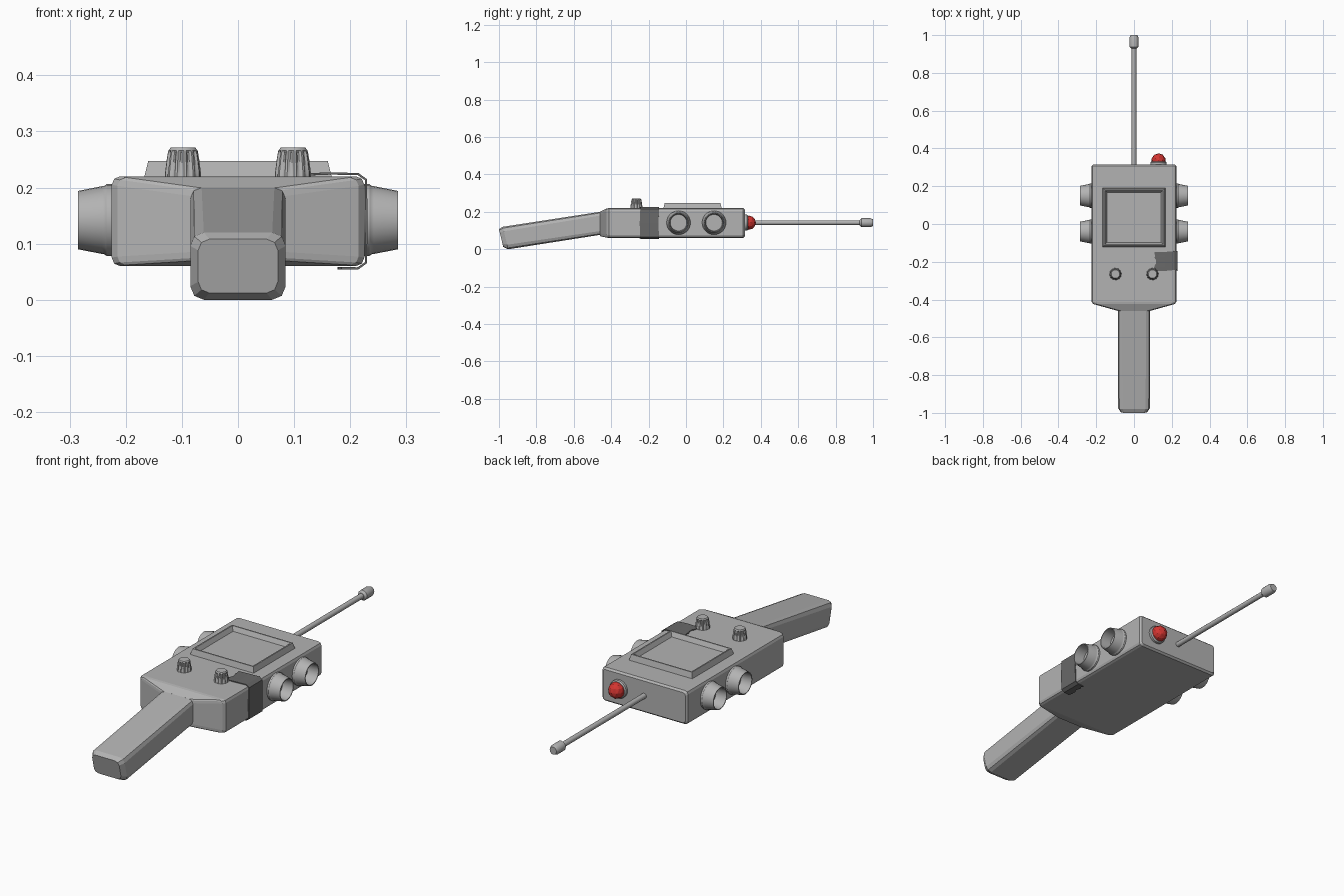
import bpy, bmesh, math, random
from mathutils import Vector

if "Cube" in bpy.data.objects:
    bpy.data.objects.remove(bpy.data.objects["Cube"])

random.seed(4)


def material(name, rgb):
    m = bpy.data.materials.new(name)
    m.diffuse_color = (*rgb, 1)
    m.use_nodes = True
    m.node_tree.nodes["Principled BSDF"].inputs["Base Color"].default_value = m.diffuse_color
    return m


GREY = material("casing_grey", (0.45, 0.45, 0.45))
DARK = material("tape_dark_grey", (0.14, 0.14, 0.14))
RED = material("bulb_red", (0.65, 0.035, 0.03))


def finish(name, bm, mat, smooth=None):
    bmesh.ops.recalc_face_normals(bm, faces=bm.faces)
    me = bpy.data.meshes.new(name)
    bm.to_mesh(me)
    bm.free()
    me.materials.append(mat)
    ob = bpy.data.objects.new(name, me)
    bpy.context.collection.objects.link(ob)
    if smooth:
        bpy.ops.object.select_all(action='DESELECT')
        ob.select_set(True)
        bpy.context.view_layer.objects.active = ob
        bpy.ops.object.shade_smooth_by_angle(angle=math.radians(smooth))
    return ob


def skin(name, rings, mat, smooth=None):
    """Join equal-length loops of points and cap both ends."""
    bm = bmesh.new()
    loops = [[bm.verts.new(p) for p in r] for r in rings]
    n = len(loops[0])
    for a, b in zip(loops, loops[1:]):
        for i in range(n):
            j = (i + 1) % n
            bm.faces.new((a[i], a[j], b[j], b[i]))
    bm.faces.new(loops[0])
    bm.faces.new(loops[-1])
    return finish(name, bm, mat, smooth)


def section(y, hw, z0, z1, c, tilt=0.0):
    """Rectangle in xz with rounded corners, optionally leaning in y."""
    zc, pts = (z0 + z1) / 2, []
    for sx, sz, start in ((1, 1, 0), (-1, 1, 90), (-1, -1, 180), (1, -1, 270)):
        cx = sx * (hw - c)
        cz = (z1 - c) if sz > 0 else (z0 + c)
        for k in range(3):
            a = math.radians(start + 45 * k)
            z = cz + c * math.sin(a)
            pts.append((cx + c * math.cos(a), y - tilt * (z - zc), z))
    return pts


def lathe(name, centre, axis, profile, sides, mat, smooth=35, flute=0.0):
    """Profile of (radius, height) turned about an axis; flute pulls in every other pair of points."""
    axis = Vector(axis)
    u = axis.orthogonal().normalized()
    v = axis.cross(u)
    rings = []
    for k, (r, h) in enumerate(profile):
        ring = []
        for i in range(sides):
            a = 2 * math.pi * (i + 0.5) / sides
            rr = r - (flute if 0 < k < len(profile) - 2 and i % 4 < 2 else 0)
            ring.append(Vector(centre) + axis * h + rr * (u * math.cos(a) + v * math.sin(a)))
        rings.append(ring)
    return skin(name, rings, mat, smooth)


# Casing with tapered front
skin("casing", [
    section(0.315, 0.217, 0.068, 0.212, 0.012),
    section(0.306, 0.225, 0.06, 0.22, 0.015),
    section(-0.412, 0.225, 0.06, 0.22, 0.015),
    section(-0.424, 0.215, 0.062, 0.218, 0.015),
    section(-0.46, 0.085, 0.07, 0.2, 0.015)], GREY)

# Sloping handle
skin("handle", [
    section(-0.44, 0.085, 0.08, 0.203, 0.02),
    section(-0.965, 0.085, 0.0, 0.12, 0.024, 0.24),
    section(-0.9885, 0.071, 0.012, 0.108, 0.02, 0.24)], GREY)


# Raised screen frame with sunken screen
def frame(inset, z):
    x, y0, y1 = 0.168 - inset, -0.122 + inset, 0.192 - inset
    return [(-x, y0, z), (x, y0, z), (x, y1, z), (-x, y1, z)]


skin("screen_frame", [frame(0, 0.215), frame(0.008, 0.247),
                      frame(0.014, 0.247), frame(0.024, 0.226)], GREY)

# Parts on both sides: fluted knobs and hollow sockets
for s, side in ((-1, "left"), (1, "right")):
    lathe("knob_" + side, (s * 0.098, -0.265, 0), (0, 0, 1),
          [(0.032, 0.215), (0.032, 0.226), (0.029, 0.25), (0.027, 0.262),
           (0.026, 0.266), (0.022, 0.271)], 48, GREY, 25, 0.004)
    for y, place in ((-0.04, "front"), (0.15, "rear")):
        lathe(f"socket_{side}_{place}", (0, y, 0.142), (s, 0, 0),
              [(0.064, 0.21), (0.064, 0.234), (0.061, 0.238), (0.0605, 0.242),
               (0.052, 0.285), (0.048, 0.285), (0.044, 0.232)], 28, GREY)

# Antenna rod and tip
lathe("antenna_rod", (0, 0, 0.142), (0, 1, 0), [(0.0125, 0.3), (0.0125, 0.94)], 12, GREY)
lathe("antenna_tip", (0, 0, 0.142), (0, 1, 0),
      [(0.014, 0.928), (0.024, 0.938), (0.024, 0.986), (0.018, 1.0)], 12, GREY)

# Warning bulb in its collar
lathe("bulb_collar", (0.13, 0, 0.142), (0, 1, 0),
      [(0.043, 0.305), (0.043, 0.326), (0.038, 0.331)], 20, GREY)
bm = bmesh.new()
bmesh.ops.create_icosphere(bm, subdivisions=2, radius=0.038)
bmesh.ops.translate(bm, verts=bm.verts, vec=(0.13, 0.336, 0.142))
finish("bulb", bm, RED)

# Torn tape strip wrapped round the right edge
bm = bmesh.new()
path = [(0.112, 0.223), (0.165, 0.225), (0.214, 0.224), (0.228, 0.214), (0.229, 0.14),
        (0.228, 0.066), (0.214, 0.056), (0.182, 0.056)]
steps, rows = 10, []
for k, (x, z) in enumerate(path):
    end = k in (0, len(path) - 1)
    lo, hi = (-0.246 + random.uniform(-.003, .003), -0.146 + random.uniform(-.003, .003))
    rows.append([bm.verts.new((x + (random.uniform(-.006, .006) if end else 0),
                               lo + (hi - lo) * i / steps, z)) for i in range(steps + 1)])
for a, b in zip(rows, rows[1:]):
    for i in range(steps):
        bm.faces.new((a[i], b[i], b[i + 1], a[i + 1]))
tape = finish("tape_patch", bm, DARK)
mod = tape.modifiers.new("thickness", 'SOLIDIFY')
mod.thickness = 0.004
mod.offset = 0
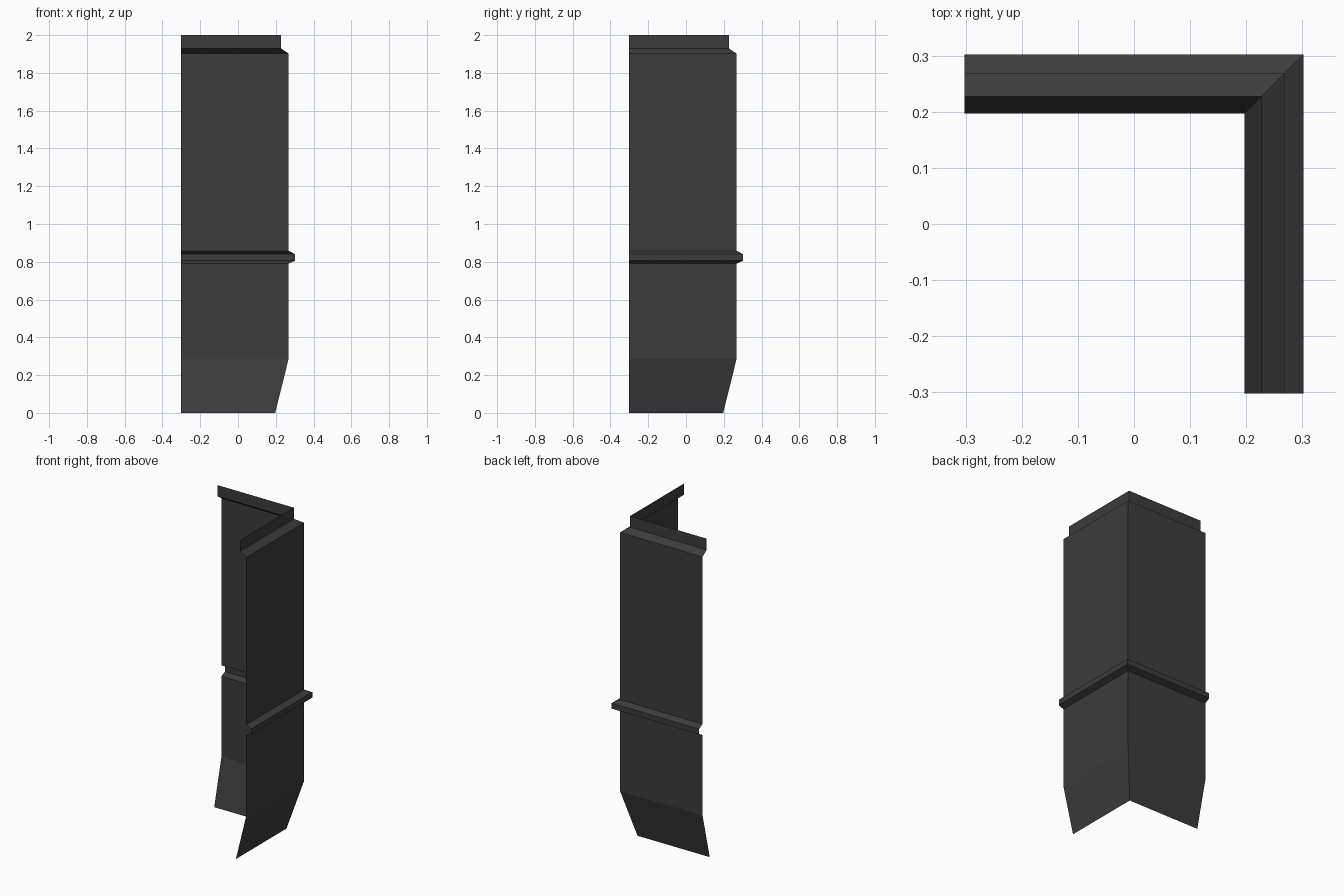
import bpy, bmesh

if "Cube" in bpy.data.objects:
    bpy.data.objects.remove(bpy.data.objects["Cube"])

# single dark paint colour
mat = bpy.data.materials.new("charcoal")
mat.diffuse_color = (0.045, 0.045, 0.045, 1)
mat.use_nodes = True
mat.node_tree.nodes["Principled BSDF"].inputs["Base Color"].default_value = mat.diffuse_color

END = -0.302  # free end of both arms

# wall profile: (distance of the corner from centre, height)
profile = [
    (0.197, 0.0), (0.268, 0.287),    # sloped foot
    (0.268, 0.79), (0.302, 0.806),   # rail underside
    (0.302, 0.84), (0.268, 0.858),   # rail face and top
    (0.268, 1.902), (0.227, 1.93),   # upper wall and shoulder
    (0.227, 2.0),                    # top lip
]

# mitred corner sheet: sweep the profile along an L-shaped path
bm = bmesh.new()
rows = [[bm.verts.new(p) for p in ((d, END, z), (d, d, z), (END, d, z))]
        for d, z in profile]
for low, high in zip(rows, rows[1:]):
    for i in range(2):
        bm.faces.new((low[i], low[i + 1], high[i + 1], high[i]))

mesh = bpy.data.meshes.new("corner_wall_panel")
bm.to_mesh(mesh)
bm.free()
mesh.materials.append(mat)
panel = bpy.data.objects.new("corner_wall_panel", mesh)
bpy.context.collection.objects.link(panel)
--- --- ---
- [Directions]
Search the entries for "True" and show every line that has it.

- [Response below]
    m.use_nodes = True
        ob.select_set(True)
mat.use_nodes = True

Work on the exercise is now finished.